Exercise inputs START

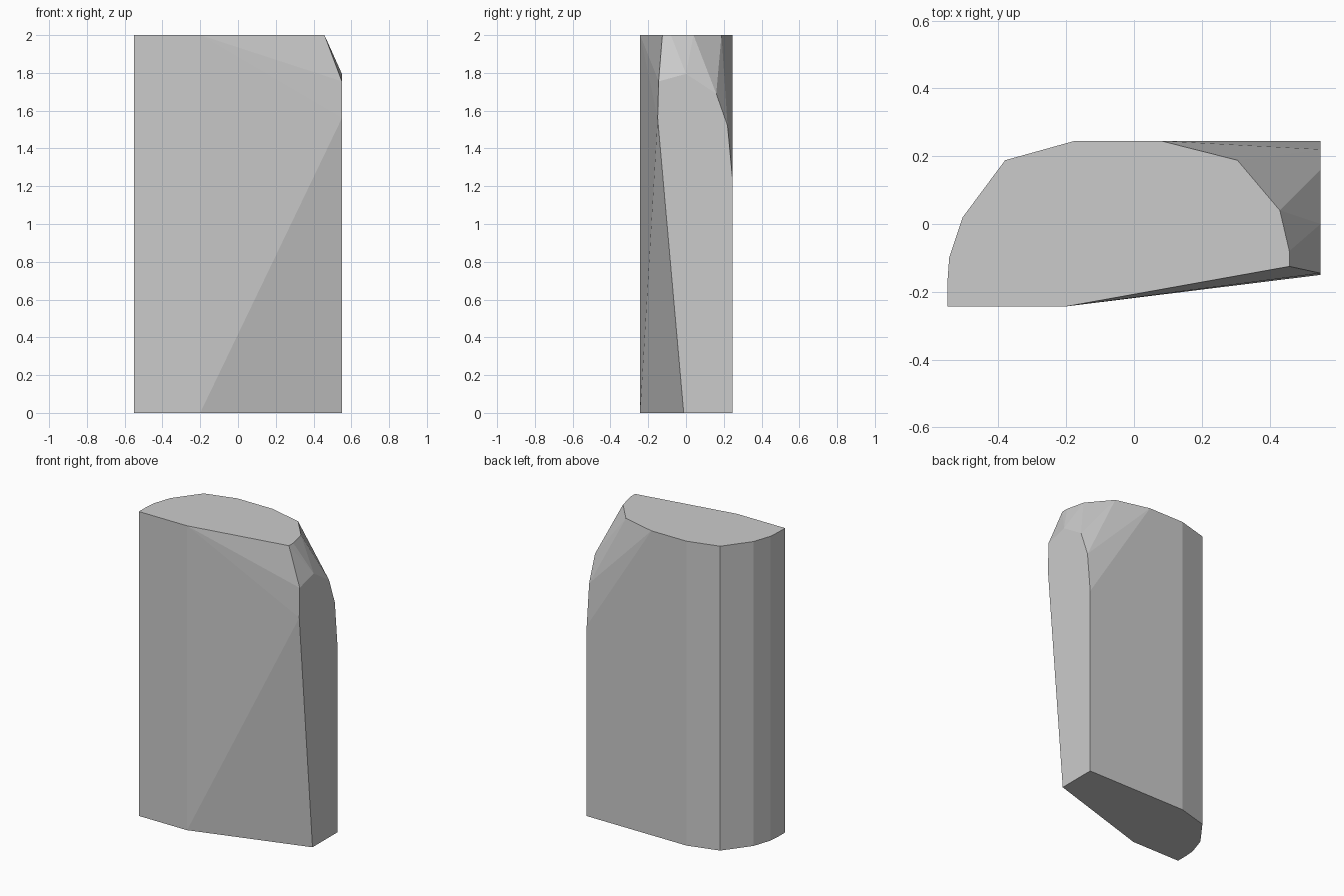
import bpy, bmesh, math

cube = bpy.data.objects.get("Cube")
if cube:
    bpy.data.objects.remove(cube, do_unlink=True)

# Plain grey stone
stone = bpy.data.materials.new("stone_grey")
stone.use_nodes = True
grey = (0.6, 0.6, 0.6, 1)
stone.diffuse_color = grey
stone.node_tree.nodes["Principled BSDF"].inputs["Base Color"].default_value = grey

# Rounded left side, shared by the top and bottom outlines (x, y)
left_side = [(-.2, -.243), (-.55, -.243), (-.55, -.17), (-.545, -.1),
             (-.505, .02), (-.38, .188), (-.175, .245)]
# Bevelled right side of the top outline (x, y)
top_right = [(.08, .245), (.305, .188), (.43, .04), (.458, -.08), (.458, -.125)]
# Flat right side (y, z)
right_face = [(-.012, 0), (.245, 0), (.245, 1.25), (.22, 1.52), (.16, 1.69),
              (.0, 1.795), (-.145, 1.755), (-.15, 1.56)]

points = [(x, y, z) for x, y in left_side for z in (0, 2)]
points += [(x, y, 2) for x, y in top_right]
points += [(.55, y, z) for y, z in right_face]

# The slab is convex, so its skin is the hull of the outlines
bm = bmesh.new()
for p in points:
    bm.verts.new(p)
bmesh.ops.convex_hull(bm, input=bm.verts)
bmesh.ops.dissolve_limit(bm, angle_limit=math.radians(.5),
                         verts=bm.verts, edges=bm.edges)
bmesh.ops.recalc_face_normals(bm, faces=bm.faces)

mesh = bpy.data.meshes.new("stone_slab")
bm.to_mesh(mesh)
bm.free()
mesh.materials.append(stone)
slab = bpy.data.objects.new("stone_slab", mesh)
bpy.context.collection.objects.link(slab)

Exercise inputs END

Problem details: Copy nothing past the line containing "(.0, 1.795), (-.145, 1.755), (-.15, 1.56)]": reproduce every line from the start of the records up to it, skipping pictures.

Answer:
import bpy, bmesh, math

cube = bpy.data.objects.get("Cube")
if cube:
    bpy.data.objects.remove(cube, do_unlink=True)

# Plain grey stone
stone = bpy.data.materials.new("stone_grey")
stone.use_nodes = True
grey = (0.6, 0.6, 0.6, 1)
stone.diffuse_color = grey
stone.node_tree.nodes["Principled BSDF"].inputs["Base Color"].default_value = grey

# Rounded left side, shared by the top and bottom outlines (x, y)
left_side = [(-.2, -.243), (-.55, -.243), (-.55, -.17), (-.545, -.1),
             (-.505, .02), (-.38, .188), (-.175, .245)]
# Bevelled right side of the top outline (x, y)
top_right = [(.08, .245), (.305, .188), (.43, .04), (.458, -.08), (.458, -.125)]
# Flat right side (y, z)
right_face = [(-.012, 0), (.245, 0), (.245, 1.25), (.22, 1.52), (.16, 1.69),
              (.0, 1.795), (-.145, 1.755), (-.15, 1.56)]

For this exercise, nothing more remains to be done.